EXERCISE | The required response is the number of lines in the entries that include the word "function", with nothing added.

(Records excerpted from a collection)
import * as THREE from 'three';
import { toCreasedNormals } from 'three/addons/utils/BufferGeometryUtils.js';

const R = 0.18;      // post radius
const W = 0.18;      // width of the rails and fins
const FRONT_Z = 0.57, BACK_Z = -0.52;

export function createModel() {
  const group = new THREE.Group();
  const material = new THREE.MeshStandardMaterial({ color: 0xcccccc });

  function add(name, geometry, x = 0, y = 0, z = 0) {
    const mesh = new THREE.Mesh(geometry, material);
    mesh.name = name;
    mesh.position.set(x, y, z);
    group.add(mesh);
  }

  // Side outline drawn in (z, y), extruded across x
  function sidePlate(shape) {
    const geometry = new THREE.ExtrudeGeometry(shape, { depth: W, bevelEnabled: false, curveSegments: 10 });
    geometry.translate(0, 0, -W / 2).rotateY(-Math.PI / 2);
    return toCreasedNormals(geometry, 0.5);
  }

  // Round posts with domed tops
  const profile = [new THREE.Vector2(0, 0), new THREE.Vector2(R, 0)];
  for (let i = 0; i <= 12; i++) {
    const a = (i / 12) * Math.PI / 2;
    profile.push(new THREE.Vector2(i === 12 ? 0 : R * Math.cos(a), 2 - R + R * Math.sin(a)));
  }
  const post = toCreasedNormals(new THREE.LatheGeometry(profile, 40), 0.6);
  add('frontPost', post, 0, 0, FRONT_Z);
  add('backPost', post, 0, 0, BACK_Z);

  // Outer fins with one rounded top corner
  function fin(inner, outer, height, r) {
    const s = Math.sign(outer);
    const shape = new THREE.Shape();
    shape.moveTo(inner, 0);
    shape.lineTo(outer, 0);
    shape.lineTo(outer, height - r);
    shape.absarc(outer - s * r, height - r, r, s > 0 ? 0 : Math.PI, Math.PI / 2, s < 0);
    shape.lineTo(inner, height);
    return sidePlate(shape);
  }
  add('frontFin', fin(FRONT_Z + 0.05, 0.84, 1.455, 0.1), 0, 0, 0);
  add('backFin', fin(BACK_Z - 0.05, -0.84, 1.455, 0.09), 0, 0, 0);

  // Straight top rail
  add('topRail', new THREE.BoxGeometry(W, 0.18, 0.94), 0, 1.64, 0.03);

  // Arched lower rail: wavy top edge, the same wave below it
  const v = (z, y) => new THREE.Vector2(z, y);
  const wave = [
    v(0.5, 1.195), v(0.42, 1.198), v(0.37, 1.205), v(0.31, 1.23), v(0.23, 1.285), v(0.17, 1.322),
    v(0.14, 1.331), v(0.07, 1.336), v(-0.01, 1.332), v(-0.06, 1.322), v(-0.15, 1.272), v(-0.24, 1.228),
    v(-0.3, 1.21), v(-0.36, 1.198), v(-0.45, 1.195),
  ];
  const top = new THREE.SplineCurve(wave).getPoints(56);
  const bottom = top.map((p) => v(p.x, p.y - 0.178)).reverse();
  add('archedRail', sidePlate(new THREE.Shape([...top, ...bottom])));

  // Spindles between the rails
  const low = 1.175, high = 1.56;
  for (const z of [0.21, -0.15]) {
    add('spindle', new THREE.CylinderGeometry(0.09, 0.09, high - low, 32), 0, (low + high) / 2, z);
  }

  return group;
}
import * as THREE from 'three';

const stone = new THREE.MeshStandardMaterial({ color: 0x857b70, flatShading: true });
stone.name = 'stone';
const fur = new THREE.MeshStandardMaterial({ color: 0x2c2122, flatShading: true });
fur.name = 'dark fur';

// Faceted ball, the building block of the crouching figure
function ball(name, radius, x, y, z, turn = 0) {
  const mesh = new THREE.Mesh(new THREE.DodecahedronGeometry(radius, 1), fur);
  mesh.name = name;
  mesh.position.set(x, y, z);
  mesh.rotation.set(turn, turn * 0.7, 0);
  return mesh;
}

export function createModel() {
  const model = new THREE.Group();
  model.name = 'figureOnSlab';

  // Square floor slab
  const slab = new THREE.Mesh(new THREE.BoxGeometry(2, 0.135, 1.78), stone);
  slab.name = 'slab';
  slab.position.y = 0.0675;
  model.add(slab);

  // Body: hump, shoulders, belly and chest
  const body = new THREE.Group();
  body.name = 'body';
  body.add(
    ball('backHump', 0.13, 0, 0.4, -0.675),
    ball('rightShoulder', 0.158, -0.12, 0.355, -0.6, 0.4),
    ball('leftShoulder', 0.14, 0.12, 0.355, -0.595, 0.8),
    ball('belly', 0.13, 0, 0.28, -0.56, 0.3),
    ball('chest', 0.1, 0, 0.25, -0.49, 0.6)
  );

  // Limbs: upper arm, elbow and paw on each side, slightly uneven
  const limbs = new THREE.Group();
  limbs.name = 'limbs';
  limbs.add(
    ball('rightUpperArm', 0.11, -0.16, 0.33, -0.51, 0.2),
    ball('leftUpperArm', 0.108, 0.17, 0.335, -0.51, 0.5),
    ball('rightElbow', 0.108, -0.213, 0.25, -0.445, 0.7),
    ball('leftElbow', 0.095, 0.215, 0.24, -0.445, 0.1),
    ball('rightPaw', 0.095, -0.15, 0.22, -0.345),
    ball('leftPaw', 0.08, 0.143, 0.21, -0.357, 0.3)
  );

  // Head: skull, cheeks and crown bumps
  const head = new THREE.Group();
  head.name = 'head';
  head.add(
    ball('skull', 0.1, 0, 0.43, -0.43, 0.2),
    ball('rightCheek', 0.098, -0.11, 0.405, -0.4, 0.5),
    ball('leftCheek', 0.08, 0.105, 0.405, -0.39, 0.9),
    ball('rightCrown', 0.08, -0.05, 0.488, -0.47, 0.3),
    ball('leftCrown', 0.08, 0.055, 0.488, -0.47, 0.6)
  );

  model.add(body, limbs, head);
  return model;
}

---

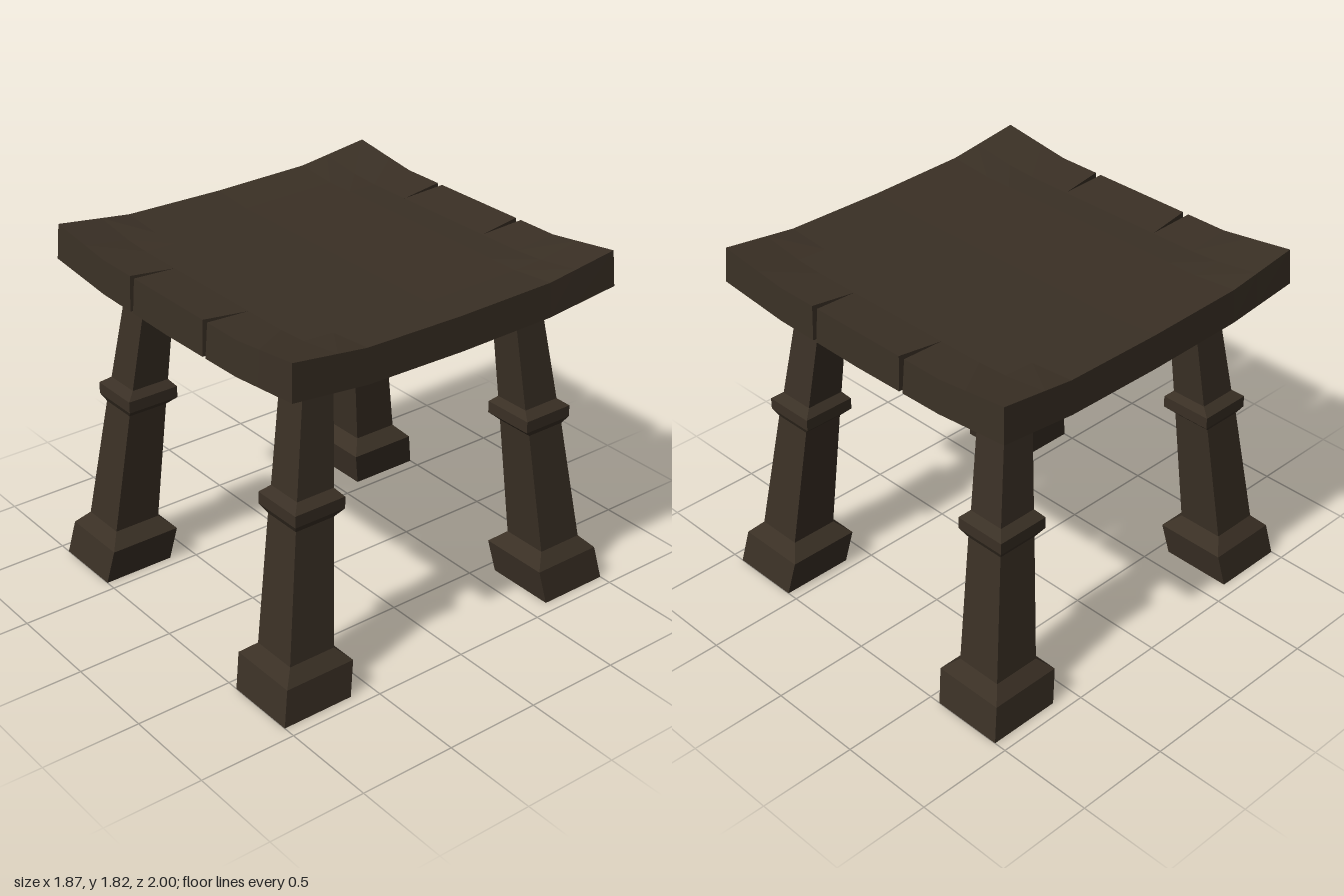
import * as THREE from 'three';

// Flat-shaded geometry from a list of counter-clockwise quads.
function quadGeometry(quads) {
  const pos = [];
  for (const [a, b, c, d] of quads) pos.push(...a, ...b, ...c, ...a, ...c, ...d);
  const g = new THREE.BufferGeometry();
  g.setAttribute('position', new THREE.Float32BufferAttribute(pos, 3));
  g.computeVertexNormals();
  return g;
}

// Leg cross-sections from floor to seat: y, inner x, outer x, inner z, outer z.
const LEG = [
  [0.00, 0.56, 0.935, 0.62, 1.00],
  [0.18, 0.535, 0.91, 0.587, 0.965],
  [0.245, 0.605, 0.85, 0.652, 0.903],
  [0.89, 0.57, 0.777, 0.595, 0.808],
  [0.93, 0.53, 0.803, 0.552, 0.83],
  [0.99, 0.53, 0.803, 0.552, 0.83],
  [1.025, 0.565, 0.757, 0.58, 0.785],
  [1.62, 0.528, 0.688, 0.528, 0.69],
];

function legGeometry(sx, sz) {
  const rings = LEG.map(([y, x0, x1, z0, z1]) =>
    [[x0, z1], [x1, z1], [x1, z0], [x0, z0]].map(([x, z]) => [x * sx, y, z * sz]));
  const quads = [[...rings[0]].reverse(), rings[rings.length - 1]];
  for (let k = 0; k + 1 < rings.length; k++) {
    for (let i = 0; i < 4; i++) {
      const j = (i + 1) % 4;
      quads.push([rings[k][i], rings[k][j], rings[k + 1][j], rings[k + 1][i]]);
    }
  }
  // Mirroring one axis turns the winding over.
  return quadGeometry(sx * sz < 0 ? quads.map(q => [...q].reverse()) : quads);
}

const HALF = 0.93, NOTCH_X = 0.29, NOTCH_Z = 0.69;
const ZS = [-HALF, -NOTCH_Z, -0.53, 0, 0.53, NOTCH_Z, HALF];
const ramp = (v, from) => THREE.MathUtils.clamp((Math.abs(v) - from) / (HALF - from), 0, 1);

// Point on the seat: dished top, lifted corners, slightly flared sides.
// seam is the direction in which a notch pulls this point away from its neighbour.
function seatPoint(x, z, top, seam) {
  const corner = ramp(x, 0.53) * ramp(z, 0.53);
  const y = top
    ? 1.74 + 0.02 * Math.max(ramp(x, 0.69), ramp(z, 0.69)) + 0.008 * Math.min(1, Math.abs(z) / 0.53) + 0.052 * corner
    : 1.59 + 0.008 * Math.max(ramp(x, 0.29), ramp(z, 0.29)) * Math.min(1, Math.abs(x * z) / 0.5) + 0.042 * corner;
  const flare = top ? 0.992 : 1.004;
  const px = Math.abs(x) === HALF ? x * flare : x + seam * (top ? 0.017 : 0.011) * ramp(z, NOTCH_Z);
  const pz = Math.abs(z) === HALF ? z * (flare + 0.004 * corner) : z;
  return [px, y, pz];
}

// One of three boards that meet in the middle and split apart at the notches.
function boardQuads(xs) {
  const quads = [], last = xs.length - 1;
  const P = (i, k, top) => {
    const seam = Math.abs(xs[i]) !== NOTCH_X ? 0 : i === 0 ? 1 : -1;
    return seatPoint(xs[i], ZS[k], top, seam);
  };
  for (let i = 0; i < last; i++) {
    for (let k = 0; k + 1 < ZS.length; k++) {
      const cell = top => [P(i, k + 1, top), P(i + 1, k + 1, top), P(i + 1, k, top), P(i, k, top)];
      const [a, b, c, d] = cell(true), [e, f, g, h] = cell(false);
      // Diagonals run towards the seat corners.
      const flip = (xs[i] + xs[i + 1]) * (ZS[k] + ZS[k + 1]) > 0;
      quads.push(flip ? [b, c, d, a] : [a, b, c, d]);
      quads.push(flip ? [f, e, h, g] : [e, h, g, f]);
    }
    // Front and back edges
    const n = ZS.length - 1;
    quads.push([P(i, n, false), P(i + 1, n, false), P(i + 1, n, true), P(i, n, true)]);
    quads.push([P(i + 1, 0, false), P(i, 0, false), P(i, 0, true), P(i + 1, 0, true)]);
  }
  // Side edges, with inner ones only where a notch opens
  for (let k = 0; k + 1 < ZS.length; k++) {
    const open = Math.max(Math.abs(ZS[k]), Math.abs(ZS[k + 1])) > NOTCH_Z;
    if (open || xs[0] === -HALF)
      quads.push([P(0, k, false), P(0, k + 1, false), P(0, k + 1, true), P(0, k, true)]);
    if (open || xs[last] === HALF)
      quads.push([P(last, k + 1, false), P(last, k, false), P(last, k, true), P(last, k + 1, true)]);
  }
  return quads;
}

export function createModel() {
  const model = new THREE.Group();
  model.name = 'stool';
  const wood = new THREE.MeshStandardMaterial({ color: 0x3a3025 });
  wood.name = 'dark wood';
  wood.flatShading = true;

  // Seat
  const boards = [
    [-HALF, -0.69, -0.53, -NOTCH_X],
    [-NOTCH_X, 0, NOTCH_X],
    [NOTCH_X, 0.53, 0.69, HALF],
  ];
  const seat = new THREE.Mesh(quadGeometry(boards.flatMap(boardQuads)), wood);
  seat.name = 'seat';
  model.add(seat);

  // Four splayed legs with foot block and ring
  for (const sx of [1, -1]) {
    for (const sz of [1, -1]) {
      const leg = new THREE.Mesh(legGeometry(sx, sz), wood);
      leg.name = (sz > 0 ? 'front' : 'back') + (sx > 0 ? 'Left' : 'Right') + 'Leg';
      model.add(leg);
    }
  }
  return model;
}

TASK RESPONSE | 11